Epilogues at the end of “Uprooting Addiction” mention the ACE scores and therapy used by the documentary’s featured recovering addicts. On a scale of 1 to 10, Coon’s ACE score was 3; Bascetta and Funkhauser scored 4 on their ACE scores; Young and McGraw scored 5; and Bailey scored 9. All of the addicts have a recovery process that includes some type of group therapy.

The documentary mentions Eye Movement Desensitizaton and Reprocessing (EDMR) therapy, which uses eye movements to overcome trauma and anxiety. Bascetta is a big advocate of EDMR therapy, which he credits with getting rid of his cravings for drugs. Unfortunately for this documentary, the EDMR therapy is one of many examples of things that people talk about but the documentary doesn’t show. It wouldn’t have been that hard for the documentary to show actual EDMR therapy sessions and have willing volunteers track and report how the therapy worked for them.

“Uprooting Addiction” gives minimal mention of America’s racial disparities on which addicts get access to the best treatment and are less likely to be sentenced to prison for drug posesssion. That mention is literally reduced to a soundbite. Jenkins comments on the opioid epidemic: “This didn’t become an epidemic until white people started dying.”

A good documentary would have further explored those issues, but “Uprooting Addiction” doesn’t. However, observant viewers will notice that the two African American addicts from the group sessions who are interviewed (Young and McGraw) both spent time in prison, which they talk about in the documentary. Meanwhile, Funkhauser (who is white) practically brags that he never had a problem getting doctors to write any illegal prescriptions for him, as long has he looked like a businessman. The white drug addicts in the documentary do not talk about being in prison, because they give the impression they never went to prison as a result of their drug addiction.
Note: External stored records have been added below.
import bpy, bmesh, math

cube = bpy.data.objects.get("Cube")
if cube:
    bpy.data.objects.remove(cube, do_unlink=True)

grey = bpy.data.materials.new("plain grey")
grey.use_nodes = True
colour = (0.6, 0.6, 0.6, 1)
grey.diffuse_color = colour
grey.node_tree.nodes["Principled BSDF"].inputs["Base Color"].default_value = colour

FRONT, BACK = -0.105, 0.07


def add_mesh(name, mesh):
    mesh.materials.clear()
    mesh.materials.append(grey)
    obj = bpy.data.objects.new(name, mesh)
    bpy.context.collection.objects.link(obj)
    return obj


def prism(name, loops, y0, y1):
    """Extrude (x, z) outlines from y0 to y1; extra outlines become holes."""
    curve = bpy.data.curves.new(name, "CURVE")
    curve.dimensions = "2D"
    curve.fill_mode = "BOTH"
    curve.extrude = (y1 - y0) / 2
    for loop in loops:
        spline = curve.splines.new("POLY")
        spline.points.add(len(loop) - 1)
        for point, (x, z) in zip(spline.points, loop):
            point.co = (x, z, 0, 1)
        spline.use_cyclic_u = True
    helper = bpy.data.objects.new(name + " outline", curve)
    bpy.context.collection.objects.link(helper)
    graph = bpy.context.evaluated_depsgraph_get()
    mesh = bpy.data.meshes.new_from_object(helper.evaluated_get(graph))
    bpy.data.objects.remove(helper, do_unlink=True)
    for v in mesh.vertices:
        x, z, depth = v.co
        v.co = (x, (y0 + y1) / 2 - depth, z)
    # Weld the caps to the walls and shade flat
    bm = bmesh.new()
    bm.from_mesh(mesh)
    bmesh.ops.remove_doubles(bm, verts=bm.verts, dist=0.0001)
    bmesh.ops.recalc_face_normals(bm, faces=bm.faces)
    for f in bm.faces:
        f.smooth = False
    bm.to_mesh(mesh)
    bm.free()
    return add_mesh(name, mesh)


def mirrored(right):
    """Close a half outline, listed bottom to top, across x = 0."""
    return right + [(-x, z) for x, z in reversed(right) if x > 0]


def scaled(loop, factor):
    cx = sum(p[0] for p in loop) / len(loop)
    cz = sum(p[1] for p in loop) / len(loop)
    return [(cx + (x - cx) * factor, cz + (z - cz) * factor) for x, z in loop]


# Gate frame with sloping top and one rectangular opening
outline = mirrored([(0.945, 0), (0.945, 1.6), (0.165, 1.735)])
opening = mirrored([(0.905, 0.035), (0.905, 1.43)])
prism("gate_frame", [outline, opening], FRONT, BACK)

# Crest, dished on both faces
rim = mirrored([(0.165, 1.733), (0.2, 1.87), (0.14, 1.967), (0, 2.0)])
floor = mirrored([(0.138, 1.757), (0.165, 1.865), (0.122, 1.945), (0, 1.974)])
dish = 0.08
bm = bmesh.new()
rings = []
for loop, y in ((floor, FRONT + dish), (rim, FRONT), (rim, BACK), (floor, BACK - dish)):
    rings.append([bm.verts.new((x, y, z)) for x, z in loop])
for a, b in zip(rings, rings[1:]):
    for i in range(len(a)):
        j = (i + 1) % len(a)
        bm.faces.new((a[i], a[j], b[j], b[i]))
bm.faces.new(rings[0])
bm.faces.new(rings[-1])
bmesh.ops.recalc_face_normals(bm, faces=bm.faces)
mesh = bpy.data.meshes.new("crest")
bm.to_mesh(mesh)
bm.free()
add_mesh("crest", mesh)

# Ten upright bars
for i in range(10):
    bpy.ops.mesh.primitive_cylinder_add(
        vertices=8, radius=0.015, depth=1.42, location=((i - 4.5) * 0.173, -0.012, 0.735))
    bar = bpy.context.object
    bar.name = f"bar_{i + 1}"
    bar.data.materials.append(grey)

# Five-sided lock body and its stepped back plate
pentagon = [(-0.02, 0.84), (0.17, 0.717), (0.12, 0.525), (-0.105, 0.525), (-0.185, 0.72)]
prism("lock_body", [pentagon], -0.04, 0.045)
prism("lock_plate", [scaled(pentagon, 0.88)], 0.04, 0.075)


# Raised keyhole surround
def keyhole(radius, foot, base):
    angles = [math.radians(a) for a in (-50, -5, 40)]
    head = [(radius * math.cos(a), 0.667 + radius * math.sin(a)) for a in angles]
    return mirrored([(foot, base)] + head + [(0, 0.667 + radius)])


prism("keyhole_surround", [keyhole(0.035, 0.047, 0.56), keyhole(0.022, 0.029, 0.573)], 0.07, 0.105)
The filmmakers obviously never bothered to ask Young and McGraw to comment on how their race might have affected how their drug addiction was treated by “the system.” While Chatham Police Chief Volkmann talks about being a police chief who’s willing to help drug addicts go to rehab instead of prison, what the “Uprooting Addiction” documentary doesn’t mention is that Chatham has a population that is 90% white, according to Data USA. Talk to any police chief in a U.S. city with a population that’s more than 30% black or Latino, and it’s highly unlkely that the police chiefs would be so accommodating and friendly to drug addicts in those cities. The statistics for drug arrests in those cities say a lot.

And that’s one of the biggest flaws of “Uprooting Addiction.” It’s a very superficial documentary that barely scratches the surface of the real problems of treating drug addiction. Talking about your childhood in group therapy sessions is one thing. But that doesn’t help all the addicts who can’t even get access to rehab or therapy in the first place, because they’re not in the right income bracket or because they’re a certain race and therefore are more likely to be incarcerated for having a drug addiction. And because “Uprooting Addiction” limits its focus to just two states to talk about a nationwide epidemic, this myopia is just one of many of this film’s credbility problems.

First Run Features released “Uprooting Addiction” on digital and VOD on April 6, 2021.